As can be seen in the picture a single wattle and daub house, and large villages, were surrounded by a palisade for defense purposes.
Learn about the structure and the interior of the Wattle and Daub Houses with pictures and images together with facts and information about the tribes who used them, including the Cherokee and the Creeks.
What is Wattle and Daub made out of? Definition of Wattle
What does the word Wattle mean? Definition: The word 'Wattle' refers to a method of construction called 'wattling' by which vertical wooden stakes, or wattles, are interlaced or weaved with branches, twigs, stalks, vines, cane or bark strips to forming the a lattice framework of the wall of a house.
What is Wattle and Daub made out of? Definition of Daub
What does the word Daub mean? Definition: The word 'Daub' related to the substance made from a combination of materials such as wet soil (mud), clay, sand, lime, chalk dust, animal dung, plant fibers and dried grass which was used to coat the framework of a wall when building a shelter or basic style of house. Substances such as clay was a binder that held the daub together, materials such as sand and earth gave the mixture bulk and stability, the addition of a material such as dried grass or plant fibers helped to hold the daub mixture together and and provided flexibility.
What is a Wattle and Daub House? Definition
What is a Wattle and Daub House? Definition: A Wattle and Daub House was a type of construction using a pole or stake framework intertwined with branches, vines and twigs (wattle) and covered with mud (daub). The roof was either covered with cane mats, thatched with grass or shingled with bark.
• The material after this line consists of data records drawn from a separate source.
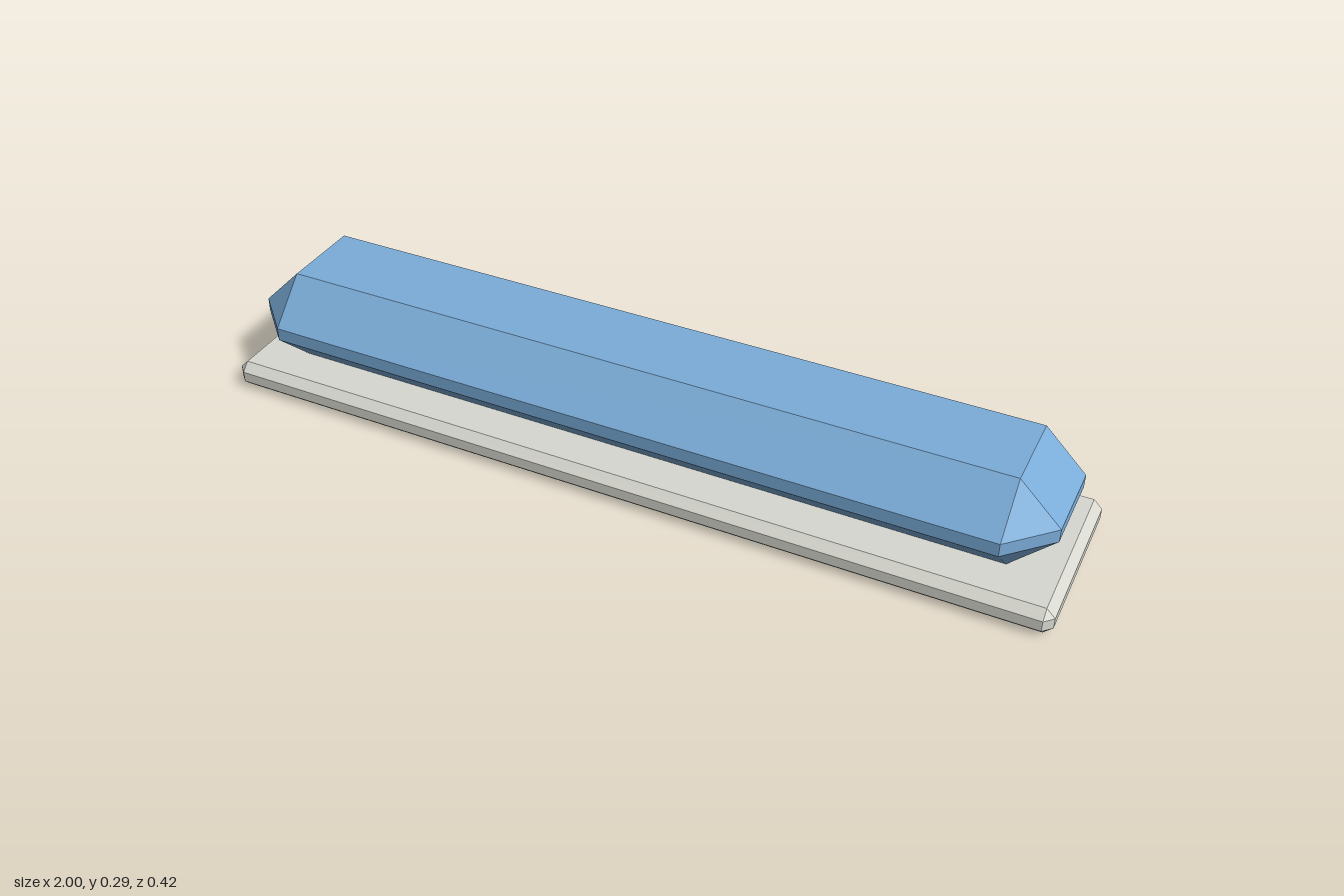
import * as THREE from 'three';
import { ConvexGeometry } from 'three/addons/geometries/ConvexGeometry.js';

// Box with every edge and corner cut flat by c; x, y, z are half sizes
function chamferedBox(x, y, z, c) {
  const points = [];
  for (const sx of [-1, 1]) for (const sy of [-1, 1]) for (const sz of [-1, 1]) {
    points.push(
      new THREE.Vector3(sx * x, sy * (y - c), sz * (z - c)),
      new THREE.Vector3(sx * (x - c), sy * y, sz * (z - c)),
      new THREE.Vector3(sx * (x - c), sy * (y - c), sz * z)
    );
  }
  return new ConvexGeometry(points);
}

export function createModel() {
  const group = new THREE.Group();
  const paleGrey = new THREE.MeshStandardMaterial({ color: 0xd8d8d1, flatShading: true });
  paleGrey.name = 'pale grey';
  const blue = new THREE.MeshStandardMaterial({ color: 0x7aacd8, flatShading: true });
  blue.name = 'light blue';

  const add = (name, geometry, material, y) => {
    const mesh = new THREE.Mesh(geometry, material);
    mesh.name = name;
    mesh.position.y = y;
    group.add(mesh);
  };

  // Thin base plate
  add('basePlate', chamferedBox(1, 0.033, 0.21, 0.02), paleGrey, 0.033);
  // Long faceted bar resting on the plate
  add('facetedBar', chamferedBox(0.966, 0.113, 0.194, 0.097), blue, 0.179);

  return group;
}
The word 'Daub' derives from the Old French 'dauber' meaning to "to whitewash, plaster". Wattle and Daub houses were a common type of construction in 16th century Europe and the colonists and settlers gave the same name to this similar type of Native American Indian house.
Who lived in a Wattle and Daub House?
The Wattle and Daub House was commonly used as a shelter and home by some of the Native Indian Tribes who inhabited the grass covered prairies of the Southeast. The names of the tribes who lived in the Wattle and Daub style houses included the Seminole, Creek, Choctaw, Chickasaw and Cherokee people. The tribes lived in the regions of the present-day states of Mississippi, Kentucky, Louisiana, and Alabama and wanted permanent homes to suit their farmer-hunter life styles. The Wattle and Daub Cherokee lodge was called an 'asi'.
Wattle and Daub Villages
Some tribes, such as the Cherokee built sturdy palisades (fences) around their villages providing protection for the people of the village from attacks by hostile enemies. The villages consisted of between consisting of 30 - 80 wattle and daub houses together with a large meeting house. As many as eight people might share this type of house. Villages were almost always located beside some type of water source such as a spring, creek, or river. Their houses were built close together and usually grouped around a central square or plaza where important ceremonies, rituals and dances were performed. Every large village had a stickball (lacrosse) field. A Wattle and Daub was durable and would last between 10 to 15 years, when it would be replaced by new structures. Building and house took cooperation and forward planning in order to prepare the materials required for the construction.
How was a Wattle and Daub House built?
The following steps provide information on how to make a Wattle and Daub house. The size of a house ranged from 8-10 feet tall and 12 - 14 feet across. A typical dwelling would have about 5 people living in it. The process and method to build a typical Wattle and Daub house was as follows:
- The building of the Wattle and Daub house was planned in advance and building materials were collected
- The timbers for the the main poles were saplings (young trees), cut to the correct size and stripped of branches and bark
- The poles were about 3-4 inches thick, straight, and about 6 foot in length
- The posts were about set about 8-12 inches into the ground and about one foot apart
- Long, flexible sticks, or 'wattle', was then weaved between the posts
- A space for a small, low door (about 4 feet high) was left and door posts added. There were no windows
- The Daub mixture was then prepared in roughly equal proportions. The materials for the daub were thrown into a small pit and people mixed them by stamping on them, adding small amounts of water until the correct consistency was made
- The daub was then 'plastered' across the frame and left to dry
- The roof structure was either thatched with grass, shingled with bark or covered with cane mats
- A central fire pit was built into the floor area and a smoke hole was left in the roof to let in light and air and let out smoke
Wattle and Daub Houses
- Interesting Facts and information about the Wattle and Daub Houses
- Definition, pictures and description of the Wattle and Daub Houses
- Built as a shelter and house style by tribes of the Southeast cultural group
- Fast Facts, pictures and description of the Wattle and Daub Houses - Exterior and interior
- Interesting Homework resource for kids on the history of the Native American Indians
Wattle and Daub House Interiors
The interior of the Native American Wattle and Daub Houses included a central fire pit and a large pot for cooking the family meals. Beds made of cane were located on the floor consisted of dried grasses that were covered with animal hides. The beds were used as seats during the daytime. Woven mats or deerskins were occasionally used as floor coverings. Possessions were stored in woven baskets. The fire constantly smouldered in the hearth, which made the windowless Wattle and Daub house smoky and dark.